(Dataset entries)

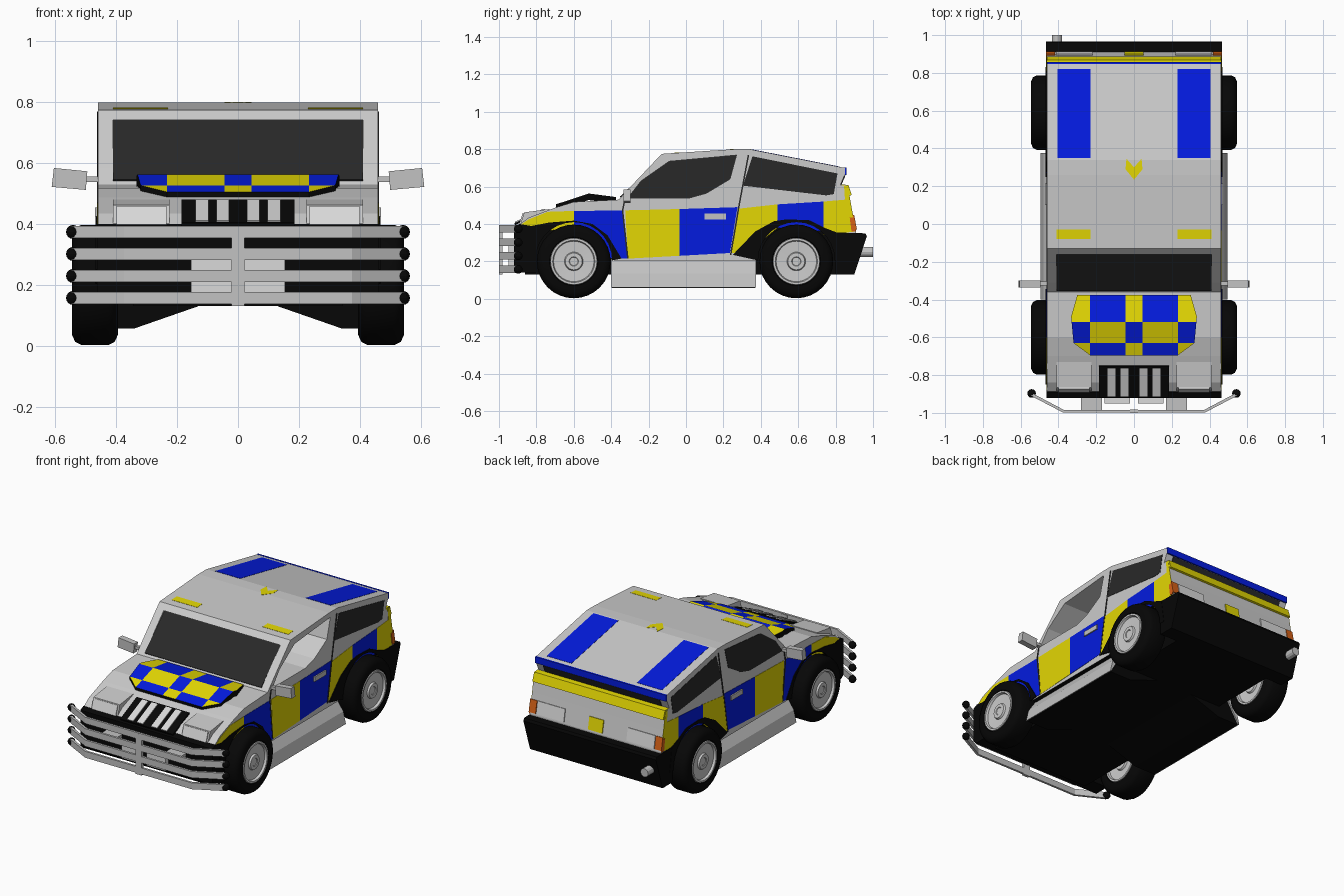
import bpy, bmesh
from math import sin, cos, pi
from mathutils import Matrix, Vector

if "Cube" in bpy.data.objects:
    bpy.data.objects.remove(bpy.data.objects["Cube"])


def material(name, *rgb):
    m = bpy.data.materials.new(name)
    m.use_nodes = True
    m.diffuse_color = (*rgb, 1)
    m.node_tree.nodes["Principled BSDF"].inputs["Base Color"].default_value = (*rgb, 1)
    return m


BODY = material("body_grey", .6, .6, .6)
SILVER = material("silver", .54, .54, .54)
LENS = material("lens_white", .7, .7, .7)
BLACK = material("trim_black", .002, .002, .002)
GLASS = material("dark_glass", .022, .022, .022)
YELLOW = material("yellow", .77, .68, .001)
BLUE = material("blue", .001, .011, .74)
ORANGE = material("orange", .68, .12, .008)

W = .46  # half width of the body


def finish(name, bm, *mats):
    bmesh.ops.recalc_face_normals(bm, faces=bm.faces)
    me = bpy.data.meshes.new(name)
    bm.to_mesh(me)
    bm.free()
    for m in mats:
        me.materials.append(m)
    ob = bpy.data.objects.new(name, me)
    bpy.context.collection.objects.link(ob)
    return ob


def activate(ob):
    for o in bpy.context.selected_objects:
        o.select_set(False)
    ob.select_set(True)
    bpy.context.view_layer.objects.active = ob


def prism(name, pts, lo, hi, *mats, axis="x", rule=None):
    """Extrude a flat outline along one axis."""
    place = {"x": lambda a, b, c: (c, a, b),
             "y": lambda a, b, c: (a, c, b),
             "z": lambda a, b, c: (a, b, c)}[axis]
    bm = bmesh.new()
    ends = [[bm.verts.new(place(a, b, c)) for a, b in pts] for c in (lo, hi)]
    n = len(pts)
    for e in ends:
        bm.faces.new(e)
    for i in range(n):
        j = (i + 1) % n
        bm.faces.new((ends[0][i], ends[0][j], ends[1][j], ends[1][i]))
    bmesh.ops.recalc_face_normals(bm, faces=bm.faces)
    if rule:
        for f in bm.faces:
            f.material_index = rule(f)
    return finish(name, bm, *mats)


def both(name, pts, lo, hi, mat):
    prism("left_" + name, pts, lo, hi, mat)
    prism("right_" + name, pts, -hi, -lo, mat)


def side(name, pts, mat, t=.002):
    both(name, pts, W - .002, W + t, mat)


def box(name, x, y, z, mat):
    return prism(name, [(y[0], z[0]), (y[1], z[0]), (y[1], z[1]), (y[0], z[1])], *x, mat)


def band(a, b, t=.005):
    """Thin cross-section lying on the line from a to b, raised to its left."""
    a, b = Vector(a), Vector(b)
    d = (b - a).normalized()
    n = Vector((-d.y, d.x)) * t
    return [tuple(p) for p in (a - n * .4, b - n * .4, b + n, a + n)]


def cut(ob, pts, lo, hi):
    """Carve a prism out of an object."""
    cutter = prism("cutter", pts, lo, hi, BODY)
    cutter.hide_render = True
    activate(ob)
    mod = ob.modifiers.new("cut", "BOOLEAN")
    mod.operation, mod.solver, mod.object = "DIFFERENCE", "EXACT", cutter
    bpy.ops.object.modifier_apply(modifier=mod.name)
    bpy.data.objects.remove(cutter)


def arc(cy, r, a0, a1, n=14):
    return [(cy + r * cos(a0 + (a1 - a0) * i / n), .205 + r * sin(a0 + (a1 - a0) * i / n))
            for i in range(n + 1)]


FRONT, REAR = -.6, .59  # wheel positions

# Body shell with wheel arch openings, recessed windscreen and open left door window
shell = [(-.88, .205), (-.9, .39), (-.84, .435), (-.7, .487), (-.6, .518), (-.36, .53),
         (-.31, .585), (-.13, .775), (.26, .8), (.34, .8), (.85, .7), (.85, .665),
         (.825, .608), (.865, .604), (.885, .49), (.91, .36), (.9, .205)]
shell += arc(REAR, .215, 0, pi) + arc(FRONT, .215, 0, pi)
body = prism("body_shell", shell, -W, W, BODY, BLACK,
             rule=lambda f: int(abs(f.normal.x) < .5 and f.calc_center_median().z < .43
                                and abs(f.calc_center_median().y) < .85))
window = [(-.31, .54), (-.24, .63), (-.09, .735), (.27, .768), (.235, .64), (.11, .565), (.02, .54)]
screen = [(-.35, .543), (-.138, .742)]
cut(body, screen + [(-.3, .742), (-.42, .56)], -.41, .41)
cut(body, window, -W + .02, W + .05)
prism("right_door_window_inside", window, -W + .015, -W + .024, GLASS)
prism("right_door_window", window, -W - .002, -W + .002, GLASS)
prism("windscreen", band(*screen), -.41, .41, GLASS)
side("quarter_window", [(.355, .762), (.81, .67), (.79, .56), (.75, .553), (.305, .605)], GLASS)
prism("rear_window", band((.848, .66), (.826, .611)), -.41, .41, GLASS)

# Underbody and sills
box("chassis", (-.345, .345), (-.86, .88), (.13, .42), BLACK)
prism("floor_pan", [(-.488, .057), (-.34, .057), (-.13, .13), (.13, .13), (.34, .057), (.488, .057),
                    (.4, .2), (-.4, .2)], -.395, .37, BLACK, axis="y")
for s, label in ((1, "left"), (-1, "right")):
    prism(label + "_sill", [(s * x, z) for x, z in ((.49, .06), (.496, .06), (.478, .135),
                                                   (.425, .212), (.4, .212))],
          -.4, .375, SILVER, axis="y")

# Bumpers
prism("front_bumper", [(-.8, .14), (-.9, .14), (-.92, .16), (-.92, .385), (-.89, .4), (-.8, .385)],
      -W - .004, W + .004, BLACK)
prism("rear_bumper", [(.8, .13), (.9, .13), (.967, .335), (.96, .35), (.8, .355)],
      -W - .006, W + .006, BLACK)

# Coloured side blocks
side("front_wing_yellow", [(-.885, .395), (-.84, .425), (-.74, .465), (FRONT, .47),
                           (FRONT, .38), (-.85, .35)], YELLOW)
side("front_wing_blue", [(FRONT, .38), (FRONT, .47), (-.335, .472), (-.315, .215), (-.4, .215)], BLUE)
side("door_yellow", [(-.31, .215), (-.325, .473), (-.035, .48), (-.035, .23)], YELLOW)
side("door_blue", [(-.035, .23), (-.035, .48), (.275, .49), (.235, .245)], BLUE)
side("rear_wing_yellow", [(.24, .245), (.283, .482), (.49, .505), (.49, .38), (.33, .245)], YELLOW)
side("rear_wing_blue", [(.49, .38), (.49, .505), (.735, .52), (.735, .36)], BLUE)
side("rear_corner_yellow", [(.735, .34), (.735, .52), (.85, .53), (.845, .603), (.865, .603),
                            (.885, .49), (.908, .36)], YELLOW)
for name, line in (("front", [(-.33, .535), (-.343, .472), (-.315, .215)]),
                   ("rear", [(.33, .77), (.278, .49), (.235, .235)])):
    side(name + "_door_gap", line + [(y + .008, z) for y, z in line[::-1]], GLASS, .0035)

# Black wheel arch trims
side("front_arch", [(-.85, .25), (-.85, .385), (-.73, .408), (FRONT, .418), (-.5, .4),
                    (-.42, .34), (-.345, .215)] + arc(FRONT, .205, 0, pi), BLACK, .008)
side("rear_arch", [(.25, .235), (.37, .36), (.47, .415), (.54, .425), (.66, .42),
                   (.74, .38), (.81, .353), (.83, .205)] + arc(REAR, .205, 0, pi), BLACK, .008)

# Roof markings
slope = lambda y: (y, .8 - (y - .34) * .1 / .51)
both("roof_stripe", band(slope(.82), slope(.35), -.0015), .23, .405, BLUE)
both("roof_dash", band((-.03, .7814), (-.08, .7782), -.0015), .23, .41, YELLOW)
prism("roof_marker", [(0, .235), (.045, .29), (.04, .345), (0, .3), (-.04, .345), (-.045, .29)],
      .79, .8012, YELLOW, axis="z")

# Tail panel: spoiler, band, lights and plate
prism("spoiler_stripe", band((.85, .702), (.85, .662), .008), -W, W, BLUE)
prism("tail_band", [(.83, .605), (.832, .611), (.868, .609), (.886, .555), (.87, .55)], -W, W, YELLOW)
tail = band((.893, .448), (.908, .37), .006)
both("tail_lens", tail, .22, .414, LENS)
both("tail_indicator", tail, .418, W + .006, ORANGE)
side("side_indicator", [(.875, .435), (.895, .435), (.91, .36), (.885, .36)], ORANGE, .006)
prism("rear_plate", tail, -.05, .05, YELLOW)

# Chequered raised bonnet panel
CUTS_X, CUTS_Y = (-.233, -.045, .045, .233), (-.63, -.52)
half = [(.3, -.375), (.333, -.49), (.32, -.63), (.233, -.695)]
bm = bmesh.new()
bm.faces.new([bm.verts.new((x, y, 0)) for x, y in half + [(-x, y) for x, y in half[::-1]]])
for cuts, n in ((CUTS_X, Vector((1, 0, 0))), (CUTS_Y, Vector((0, 1, 0)))):
    for c in cuts:
        bmesh.ops.bisect_plane(bm, geom=bm.verts[:] + bm.edges[:] + bm.faces[:],
                               plane_co=n * c, plane_no=n)
for v in bm.verts:
    y = v.co.y
    v.co.z = .563 - (y + .52) * .13 if y > -.52 else .563 + (y + .52) * .33
bmesh.ops.recalc_face_normals(bm, faces=bm.faces)
top = bm.faces[:]
if top[0].normal.z < 0:
    bmesh.ops.reverse_faces(bm, faces=top)
ext = bmesh.ops.extrude_face_region(bm, geom=top, use_keep_orig=True)
for v in ext["geom"]:
    if isinstance(v, bmesh.types.BMVert):
        v.co.z -= .035
bmesh.ops.recalc_face_normals(bm, faces=bm.faces)
for f in bm.faces:
    c = f.calc_center_median()
    cell = sum(c.x > x for x in CUTS_X) + sum(c.y > y for y in CUTS_Y)
    f.material_index = cell % 2 if f.normal.z > .5 else 2
finish("bonnet_panel", bm, YELLOW, BLUE, BLACK)

# Grille and headlights
prism("grille", band((-.915, .397), (-.75, .473), .008), -.185, .185, BLACK)
for i, x in enumerate((-.118, -.05, .05, .118)):
    prism(f"grille_slat_{i + 1}", band((-.91, .403), (-.76, .472), .01), x - .021, x + .021, LENS)
both("headlight_pod", [(-.89, .385), (-.865, .462), (-.73, .48), (-.73, .42)], .225, .41, BODY)
both("headlight_lens", band((-.889, .395), (-.868, .457)), .235, .4, LENS)

# Bull bar
rail = [(.54, -.895), (.37, -.985), (-.37, -.985), (-.54, -.895)]
outline = rail + [(x * 1.012, y - .014) for x, y in rail[::-1]]
for i in range(4):
    z = .157 + i * .0723
    prism(f"bull_bar_rail_{i + 1}", outline, z - .02, z + .02, SILVER, axis="z")
    for s in (-1, 1):
        bm = bmesh.new()
        bmesh.ops.create_uvsphere(bm, u_segments=12, v_segments=8, radius=.023,
                                  matrix=Matrix.Translation((s * .542, -.897, z)))
        finish(f"rail_tip_{i + 1}", bm, BLACK)
box("bull_bar_post", (-.022, .022), (-1, -.982), (.13, .39), SILVER)
for s in (-1, 1):
    box("bull_bar_bracket", sorted((s * .17, s * .28)), (-.987, -.915), (.29, .31), SILVER)
    box("fog_lamp", sorted((s * .022, s * .155)), (-.95, -.915), (.175, .285), LENS)


# Wheels
def lathe(name, profile, s, y, mat, n=32):
    bm = bmesh.new()
    vs = [bm.verts.new((s * x, y, .2 + r)) for x, r in profile]
    es = [bm.edges.new(p) for p in zip(vs, vs[1:])]
    bmesh.ops.spin(bm, geom=vs + es, cent=(0, y, .2), axis=(1, 0, 0), angle=2 * pi, steps=n)
    bmesh.ops.remove_doubles(bm, verts=bm.verts, dist=.0005)
    activate(finish(name, bm, mat))
    bpy.ops.object.shade_smooth_by_angle(angle=.7)


MID = .47  # middle of the tyre width
tyre = [(.055, .122), (.075, .13), (.075, .165), (.065, .187), (.045, .197)]
rim = [(.055, .128), (.076, .124), (.076, .113), (.062, .108), (.059, .05),
       (.07, .045), (.07, .025), (.066, .022), (.066, 0)]
for s, label in ((1, "left"), (-1, "right")):
    for y, end in ((FRONT, "front"), (REAR, "rear")):
        lathe(f"{end}_{label}_tyre", [(MID + x, r) for x, r in tyre]
              + [(MID - x, r) for x, r in tyre[::-1]], s, y, BLACK)
        lathe(f"{end}_{label}_rim", [(MID - x, r) for x, r in rim[::-1]]
              + [(MID + x, r) for x, r in rim], s, y, BODY)
    # Door mirror and handle
    prism(label + "_mirror", [(s * x, z) for x, z in ((.5, .512), (.612, .522), (.605, .584), (.495, .573))],
          -.335, -.298, SILVER, axis="y")
    box(label + "_mirror_stalk", sorted((s * .45, s * .5)), (-.325, -.305), (.538, .556), SILVER)
    box(label + "_door_handle", sorted((s * .45, s * .47)), (.1, .215), (.425, .455), SILVER)

# Exhaust pipe
bm = bmesh.new()
bmesh.ops.create_cone(bm, cap_ends=True, segments=12, radius1=.027, radius2=.027, depth=.13,
                      matrix=Matrix.Translation((-.407, .935, .25)) @ Matrix.Rotation(pi / 2, 4, "X"))
finish("exhaust_pipe", bm, SILVER)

■ **What is needed**: From the entries above, extract only the lines running from the one containing "return finish(name, bm, *mats)" through the one containing "z[1])], *x, mat)", inclusive.

■ **Answer for the task**:
    return finish(name, bm, *mats)


def both(name, pts, lo, hi, mat):
    prism("left_" + name, pts, lo, hi, mat)
    prism("right_" + name, pts, -hi, -lo, mat)


def side(name, pts, mat, t=.002):
    both(name, pts, W - .002, W + t, mat)


def box(name, x, y, z, mat):
    return prism(name, [(y[0], z[0]), (y[1], z[0]), (y[1], z[1]), (y[0], z[1])], *x, mat)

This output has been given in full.